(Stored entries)
^^^^
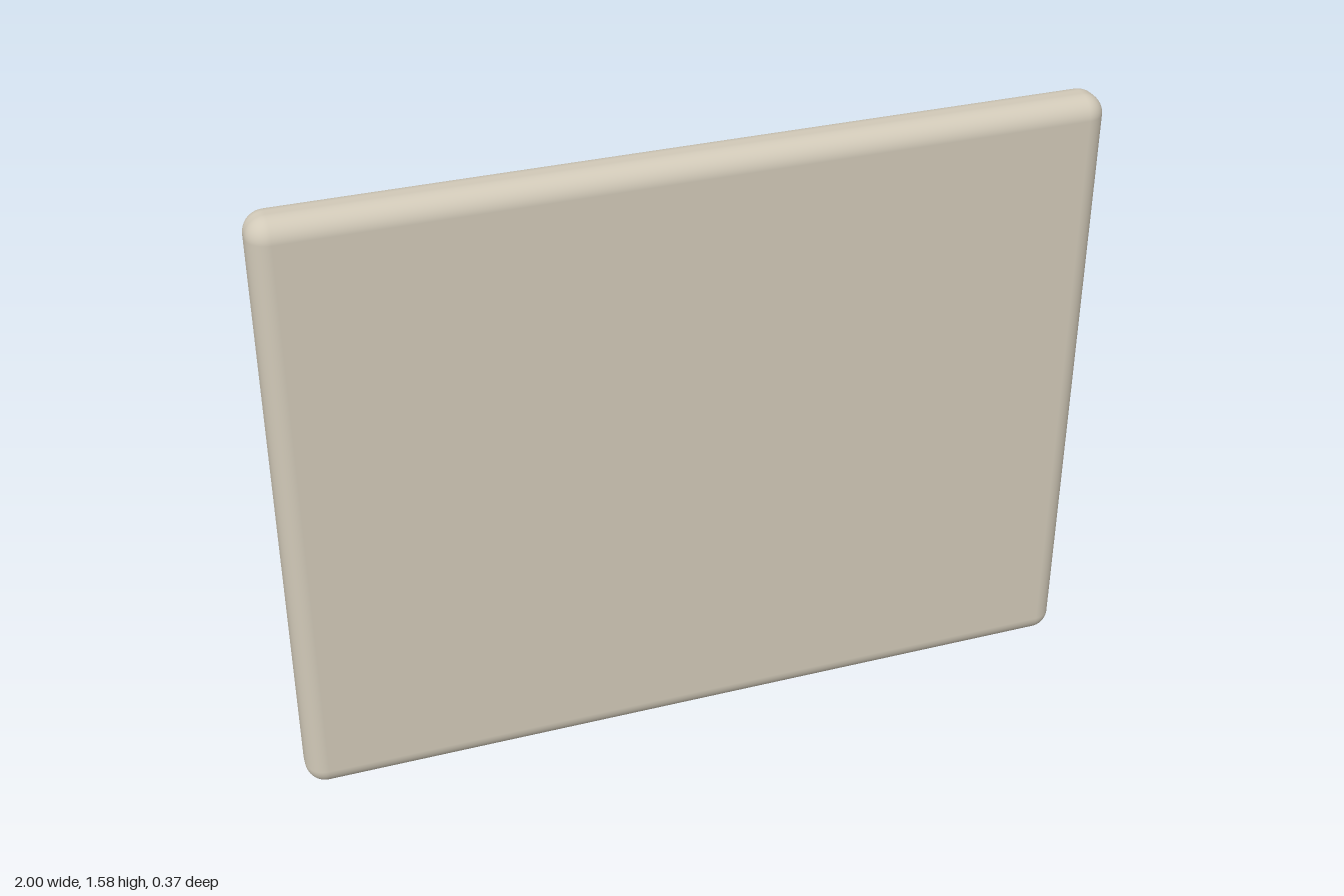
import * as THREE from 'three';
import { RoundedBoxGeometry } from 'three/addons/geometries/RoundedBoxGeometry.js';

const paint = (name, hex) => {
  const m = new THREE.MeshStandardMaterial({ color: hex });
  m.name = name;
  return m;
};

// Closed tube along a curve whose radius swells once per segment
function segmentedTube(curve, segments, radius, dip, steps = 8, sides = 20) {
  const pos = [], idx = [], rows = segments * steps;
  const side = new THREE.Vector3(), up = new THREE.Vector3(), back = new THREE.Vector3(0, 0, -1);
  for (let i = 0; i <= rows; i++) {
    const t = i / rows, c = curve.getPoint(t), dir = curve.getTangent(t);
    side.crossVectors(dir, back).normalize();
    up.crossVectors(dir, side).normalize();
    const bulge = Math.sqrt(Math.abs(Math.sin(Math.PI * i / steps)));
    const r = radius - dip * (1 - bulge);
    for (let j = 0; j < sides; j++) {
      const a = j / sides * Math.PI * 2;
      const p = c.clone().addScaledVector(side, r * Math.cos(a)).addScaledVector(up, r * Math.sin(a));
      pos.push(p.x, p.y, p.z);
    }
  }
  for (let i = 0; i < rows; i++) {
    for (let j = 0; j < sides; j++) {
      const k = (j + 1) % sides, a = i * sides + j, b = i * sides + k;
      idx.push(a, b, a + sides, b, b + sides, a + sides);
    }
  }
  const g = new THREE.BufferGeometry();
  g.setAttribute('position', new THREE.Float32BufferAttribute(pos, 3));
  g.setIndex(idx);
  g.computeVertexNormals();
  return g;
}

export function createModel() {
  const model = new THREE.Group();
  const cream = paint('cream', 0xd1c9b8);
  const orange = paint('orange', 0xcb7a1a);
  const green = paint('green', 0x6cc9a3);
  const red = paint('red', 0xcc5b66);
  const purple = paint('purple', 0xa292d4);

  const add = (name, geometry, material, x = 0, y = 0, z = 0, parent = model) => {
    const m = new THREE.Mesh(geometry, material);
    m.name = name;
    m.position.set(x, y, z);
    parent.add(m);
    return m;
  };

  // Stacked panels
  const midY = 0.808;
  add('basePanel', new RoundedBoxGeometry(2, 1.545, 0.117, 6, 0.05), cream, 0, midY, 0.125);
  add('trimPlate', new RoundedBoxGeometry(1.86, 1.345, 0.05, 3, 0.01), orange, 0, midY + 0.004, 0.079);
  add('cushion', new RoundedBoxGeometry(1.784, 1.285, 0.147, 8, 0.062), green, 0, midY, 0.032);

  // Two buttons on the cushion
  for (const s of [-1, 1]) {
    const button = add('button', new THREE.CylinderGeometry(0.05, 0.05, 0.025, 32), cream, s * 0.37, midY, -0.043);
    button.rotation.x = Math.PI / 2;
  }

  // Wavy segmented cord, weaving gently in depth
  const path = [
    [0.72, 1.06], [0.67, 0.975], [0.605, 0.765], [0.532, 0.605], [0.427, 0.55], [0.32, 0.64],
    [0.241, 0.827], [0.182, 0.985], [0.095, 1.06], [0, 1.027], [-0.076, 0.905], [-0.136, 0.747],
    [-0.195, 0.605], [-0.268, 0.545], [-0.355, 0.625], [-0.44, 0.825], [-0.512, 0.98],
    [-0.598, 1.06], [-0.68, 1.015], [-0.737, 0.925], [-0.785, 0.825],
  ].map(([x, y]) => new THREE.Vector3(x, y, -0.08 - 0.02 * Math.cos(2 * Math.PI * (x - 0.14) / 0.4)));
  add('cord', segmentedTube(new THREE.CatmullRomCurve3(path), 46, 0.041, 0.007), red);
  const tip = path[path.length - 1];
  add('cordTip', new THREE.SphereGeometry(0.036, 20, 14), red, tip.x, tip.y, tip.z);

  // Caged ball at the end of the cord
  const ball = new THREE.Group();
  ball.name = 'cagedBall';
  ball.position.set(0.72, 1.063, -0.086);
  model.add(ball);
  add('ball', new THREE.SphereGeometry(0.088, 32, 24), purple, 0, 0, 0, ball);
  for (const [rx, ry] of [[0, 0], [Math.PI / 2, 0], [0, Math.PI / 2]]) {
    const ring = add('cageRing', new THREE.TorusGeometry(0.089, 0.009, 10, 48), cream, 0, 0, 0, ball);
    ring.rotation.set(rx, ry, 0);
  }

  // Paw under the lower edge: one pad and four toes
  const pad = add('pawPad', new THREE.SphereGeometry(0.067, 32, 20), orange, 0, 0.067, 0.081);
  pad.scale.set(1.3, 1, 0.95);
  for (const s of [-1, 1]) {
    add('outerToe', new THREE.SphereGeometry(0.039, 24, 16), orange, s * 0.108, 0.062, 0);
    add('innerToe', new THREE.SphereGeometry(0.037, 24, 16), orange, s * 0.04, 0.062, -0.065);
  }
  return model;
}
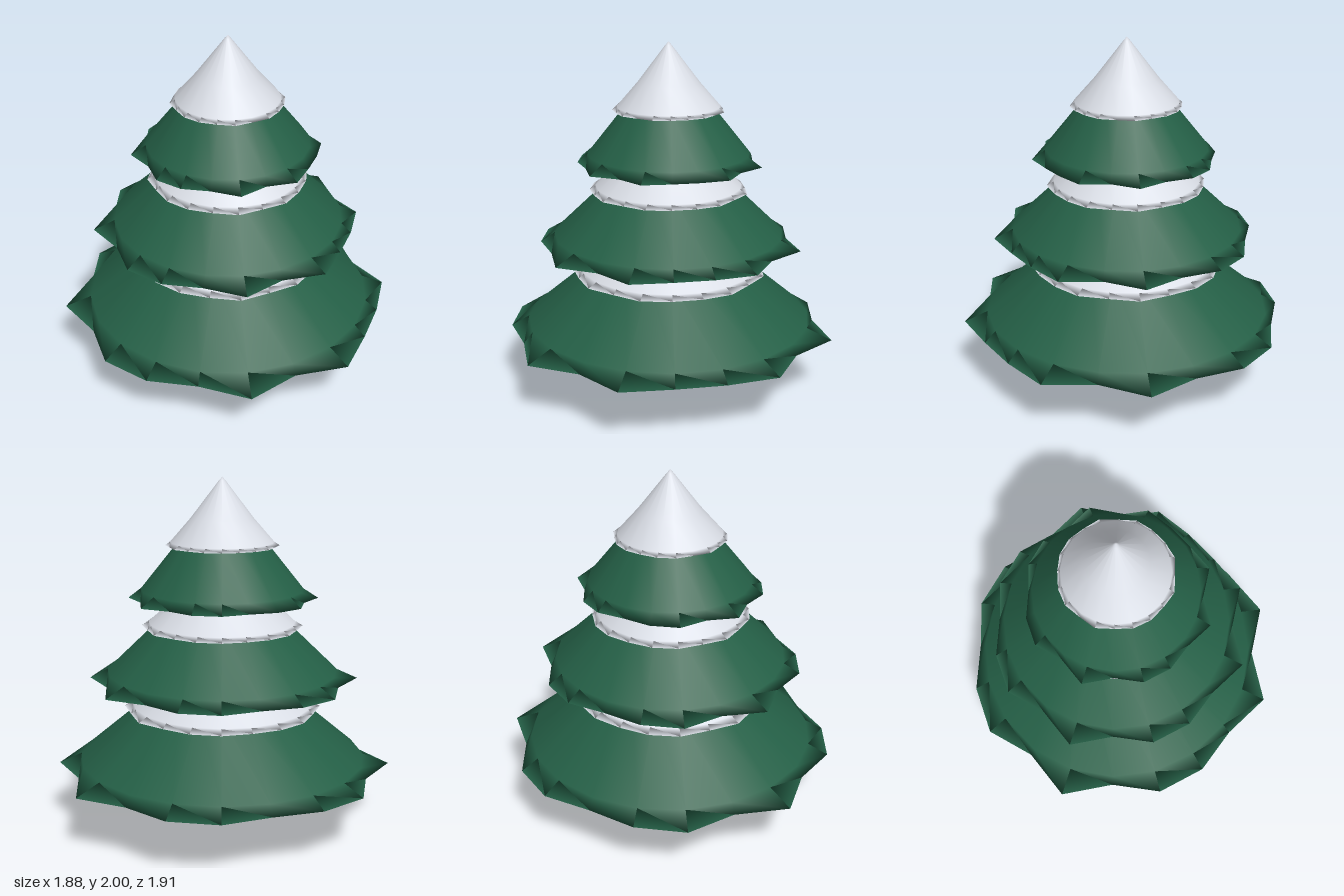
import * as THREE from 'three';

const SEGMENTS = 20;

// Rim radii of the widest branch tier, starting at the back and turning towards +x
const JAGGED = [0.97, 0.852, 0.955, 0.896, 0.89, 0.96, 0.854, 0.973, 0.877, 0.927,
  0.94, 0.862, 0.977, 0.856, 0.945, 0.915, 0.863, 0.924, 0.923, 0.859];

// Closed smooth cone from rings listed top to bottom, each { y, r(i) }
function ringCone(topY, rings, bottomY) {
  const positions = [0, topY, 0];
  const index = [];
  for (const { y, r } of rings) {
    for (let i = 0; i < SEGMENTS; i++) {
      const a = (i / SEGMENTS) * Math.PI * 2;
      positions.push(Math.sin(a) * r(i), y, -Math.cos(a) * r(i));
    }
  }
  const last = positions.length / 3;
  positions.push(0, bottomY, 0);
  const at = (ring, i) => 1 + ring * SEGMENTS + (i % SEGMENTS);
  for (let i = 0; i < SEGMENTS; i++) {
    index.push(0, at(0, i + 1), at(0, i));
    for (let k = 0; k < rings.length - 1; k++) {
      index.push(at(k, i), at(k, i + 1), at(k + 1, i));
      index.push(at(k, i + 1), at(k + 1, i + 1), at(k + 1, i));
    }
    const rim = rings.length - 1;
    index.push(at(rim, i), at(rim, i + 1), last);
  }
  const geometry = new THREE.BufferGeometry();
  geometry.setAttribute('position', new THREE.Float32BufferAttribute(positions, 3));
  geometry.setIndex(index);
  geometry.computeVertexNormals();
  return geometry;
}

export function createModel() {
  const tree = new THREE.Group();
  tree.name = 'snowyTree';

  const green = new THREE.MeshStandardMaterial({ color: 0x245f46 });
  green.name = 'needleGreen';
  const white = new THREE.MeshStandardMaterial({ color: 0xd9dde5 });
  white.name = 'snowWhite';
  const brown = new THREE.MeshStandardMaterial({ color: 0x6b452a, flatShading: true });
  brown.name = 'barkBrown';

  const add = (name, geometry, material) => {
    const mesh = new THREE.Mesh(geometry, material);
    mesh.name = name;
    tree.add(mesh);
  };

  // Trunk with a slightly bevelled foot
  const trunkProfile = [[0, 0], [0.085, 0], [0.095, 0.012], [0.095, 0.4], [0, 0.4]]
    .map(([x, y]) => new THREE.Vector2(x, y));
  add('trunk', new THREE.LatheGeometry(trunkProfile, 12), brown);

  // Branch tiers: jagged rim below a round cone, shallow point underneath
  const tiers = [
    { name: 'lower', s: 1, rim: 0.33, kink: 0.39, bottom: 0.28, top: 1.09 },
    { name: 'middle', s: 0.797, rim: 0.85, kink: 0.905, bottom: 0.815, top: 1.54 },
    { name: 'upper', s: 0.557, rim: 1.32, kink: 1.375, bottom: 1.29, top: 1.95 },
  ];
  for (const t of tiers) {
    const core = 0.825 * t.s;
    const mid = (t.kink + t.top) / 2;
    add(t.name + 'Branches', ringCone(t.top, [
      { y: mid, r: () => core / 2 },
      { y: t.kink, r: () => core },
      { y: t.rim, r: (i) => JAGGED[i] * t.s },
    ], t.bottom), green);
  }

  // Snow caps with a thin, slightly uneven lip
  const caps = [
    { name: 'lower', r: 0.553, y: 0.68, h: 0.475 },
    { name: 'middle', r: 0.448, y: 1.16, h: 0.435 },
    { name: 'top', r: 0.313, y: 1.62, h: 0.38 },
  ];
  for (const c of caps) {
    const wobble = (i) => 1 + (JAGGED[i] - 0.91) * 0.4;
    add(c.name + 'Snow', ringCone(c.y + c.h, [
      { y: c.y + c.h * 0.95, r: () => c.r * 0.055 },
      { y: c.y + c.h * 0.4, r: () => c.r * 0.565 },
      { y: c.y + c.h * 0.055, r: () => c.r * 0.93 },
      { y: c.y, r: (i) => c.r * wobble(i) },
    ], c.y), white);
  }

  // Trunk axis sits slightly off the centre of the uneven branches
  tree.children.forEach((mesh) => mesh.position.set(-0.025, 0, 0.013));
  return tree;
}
^^^^
> **Work to complete**
Check each line in the records above for the word "green". Return those that have it.

> **Response box**
  const green = paint('green', 0x6cc9a3);
  add('cushion', new RoundedBoxGeometry(1.784, 1.285, 0.147, 8, 0.062), green, 0, midY, 0.032);
  const green = new THREE.MeshStandardMaterial({ color: 0x245f46 });
  green.name = 'needleGreen';
    ], t.bottom), green);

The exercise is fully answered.